Growing up fishing in the Land of 10,000 Lakes, my quarry consisted of a wide variety of freshwater fish. Just a few blocks from home, our local lake was not what you’d consider prime water. In fact, it was connected to several drainage ditches from the corn and soybean fields that dominated our part of southern Minnesota. So, fertilizer-fueled algae blooms were common, and the target species consisted of bullheads and carp, with the occasional sunfish or pike if you were very lucky. We always wondered where those pike came from, but they probably wished they could find their way out of the murky waters and back to someplace more suitable. Our family often traveled to northern Minnesota, where we’d fish for walleye, pike, crappie, largemouth and smallmouth bass in the clean waters in and around the Boundary Waters Canoe Area Wilderness. (Check out Sportsmen for the Boundary Waters to help make a difference for the future of this incredible wilderness fishery.) As a kid in the 1970s, I remember seeing amazing footage of Curt Gowdy hooking and fighting an acrobatic and exotic fish found down in the Florida Keys, which seemed a world away from Sibley County…tarpon! Shows featuring billfish like marlin and sailfish also captured my imagination. But, it would be decades before I had a chance to fight any of these species.
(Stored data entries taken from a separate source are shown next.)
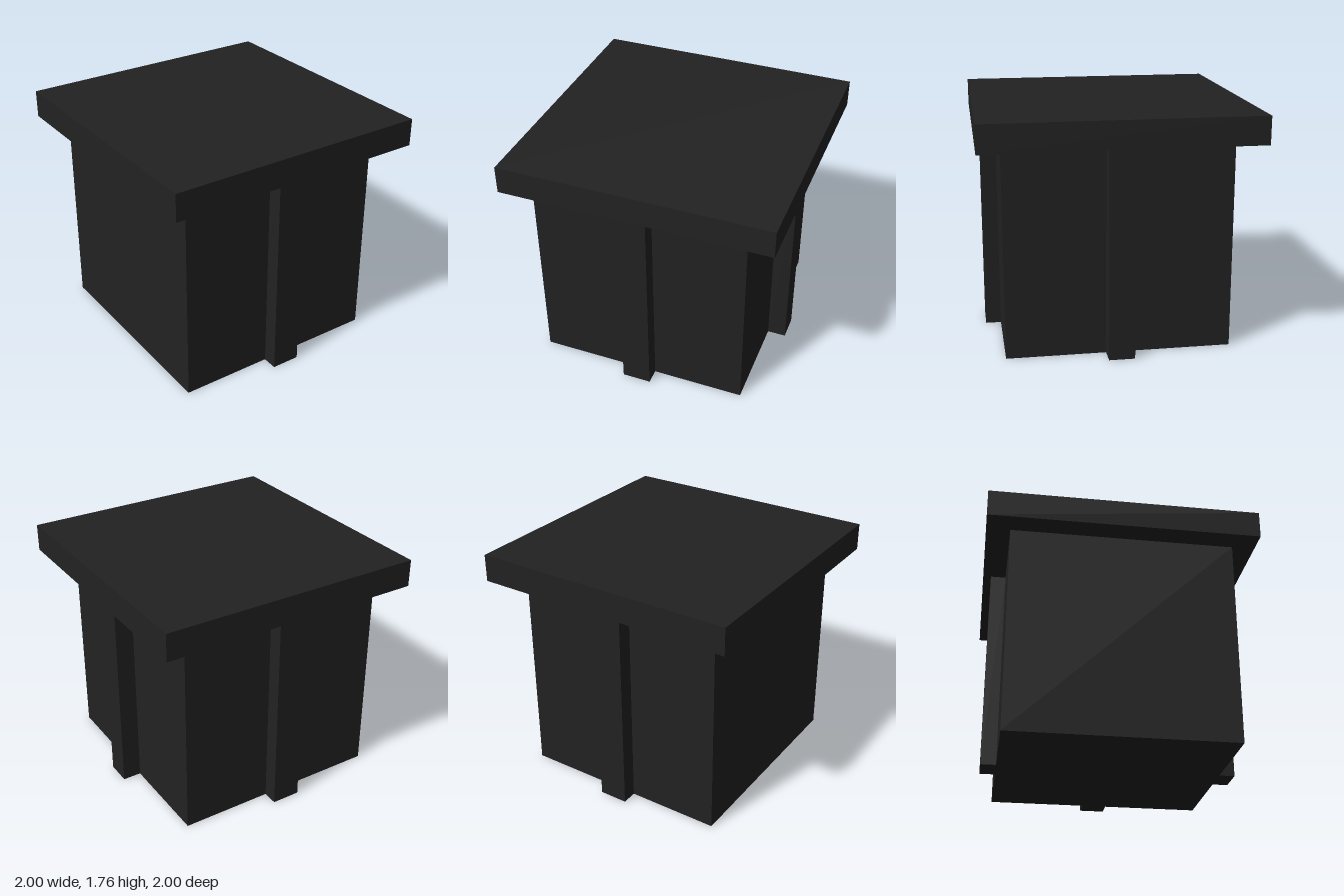
import * as THREE from 'three';

export function createModel() {
  const model = new THREE.Group();
  const charcoal = new THREE.MeshStandardMaterial({ color: 0x222222 });
  charcoal.name = 'charcoal';

  // Box given by its minimum and maximum corners
  function box(name, [x0, y0, z0], [x1, y1, z1]) {
    const mesh = new THREE.Mesh(new THREE.BoxGeometry(x1 - x0, y1 - y0, z1 - z0), charcoal);
    mesh.name = name;
    mesh.position.set((x0 + x1) / 2, (y0 + y1) / 2, (z0 + z1) / 2);
    model.add(mesh);
  }

  const bodyTop = 1.56;

  // Main block and overhanging slab
  box('body', [-0.825, 0, -0.825], [0.77, bodyTop, 0.83]);
  box('topSlab', [-1, bodyTop, -1], [1, 1.765, 1]);

  // Upright ribs on the front, back and left faces; the right face is plain
  box('frontRib', [-0.135, 0, 0.83], [0.08, bodyTop, 0.945]);
  box('backRib', [-0.135, 0, -0.94], [0.08, bodyTop, -0.825]);
  box('leftRib', [0.77, 0, -0.09], [0.91, bodyTop, 0.1]);

  return model;
}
Back in the fall of 2013, my wife and I were fortunate to be invited to fish with friends in the Sea of Cortez off Baja California Sur in Mexico. I was even luckier to land and release my first billfish – a 90 pound striped marlin – on that trip. It wasn’t all catch and release, however, as we enjoyed eating a few dorado (aka mahi mahi) that were caught as well. After that, we were further hooked on travel in Latin America as well as saltwater fishing. In 2014, we caught more dorado and some jack crevalle while on a winter getaway to Puerto Vallarta, Mexico.
In early 2016, we traveled with friends to a small lodge in a tiny fishing village between Zihuatanejo and Acapulco on Mexico’s south Pacific coast. In addition to watching the Super Bowl on the patio behind the local convenience store with the owner and his family, we had some exciting fishing. While several in the group were set on landing a billfish on fly gear, I’m not that much of a purist. I like to catch fish, and if it’s on conventional tackle, I’m fine with that. In fact, on our first morning out, I landed my first ever sailfish in under an hour from when we put our baits out. This was fishing out of super pangas, not cruisers, so exciting to play and land fish in those vessels. Over two days of fishing, my wife and I combined to land 5 sails and we lost a few others. When the captain from one of groups’ other boats radioed to check on how we were doing, our captain replied that we were catching fish, because we were “using real hooks!” In addition to the billfish action, we spent an incredibly fun morning landing dozens of jack crevalle just outside the breaking surf along an unspoiled stretch of palm-fringed beach. What a setting! Lots of doubles and sometimes we even had triples on the lines. That morning, I had my only shots to date on another bucket list fish – the beautiful roosterfish. My heart was pounding as the guides were yelling “rooster!” when I was retrieving my big topwater lure. Alas, it was not to be.
In April of this year, during my first week living in Nicaragua, I had the pleasure of visiting a friend that I met at the 2016 Dallas Safari Club convention at his incredible jungle lodge at the edge of the Rio Indio Maiz preserve on the south Caribbean coast. Circle back to that earlier mention of Curt Gowdy and tarpon. When I was younger, I always wanted to hook and fight a big silver king. Then, as the years went by and things like “back problems” entered my vocabulary, it turned into thinking about catching baby tarpon instead of the big ones that might require a trip to the chiropractor or worse after a lengthy battle. Well, they don’t have baby tarpon at the mouth of the Rio Indio in Nicaragua. But they do have big ones – as in really big ones. They release fish over 200 pounds there every year. So, of course my first tarpon tipped the scales right around 100 pounds. Not a terribly huge one, but more than big enough for me! The fishing had been slow for a couple of days, but that day we released 3 (all around that size, give or take a few pounds) and lost several others as they threw the hook while doing the seemingly impossible acrobatics that tarpon are so revered for. It was a day I’ll never forget – and one I hope to repeat sometime in the not too distant future.
So, I’ve been lucky to land several of my dream fish in the past few years, but there are others still out there. You hear that, pez gallo? I’m coming for you! The next trip in the planning stage is on the Pacific side of Costa Rica in June of 2017…and I can hardly wait.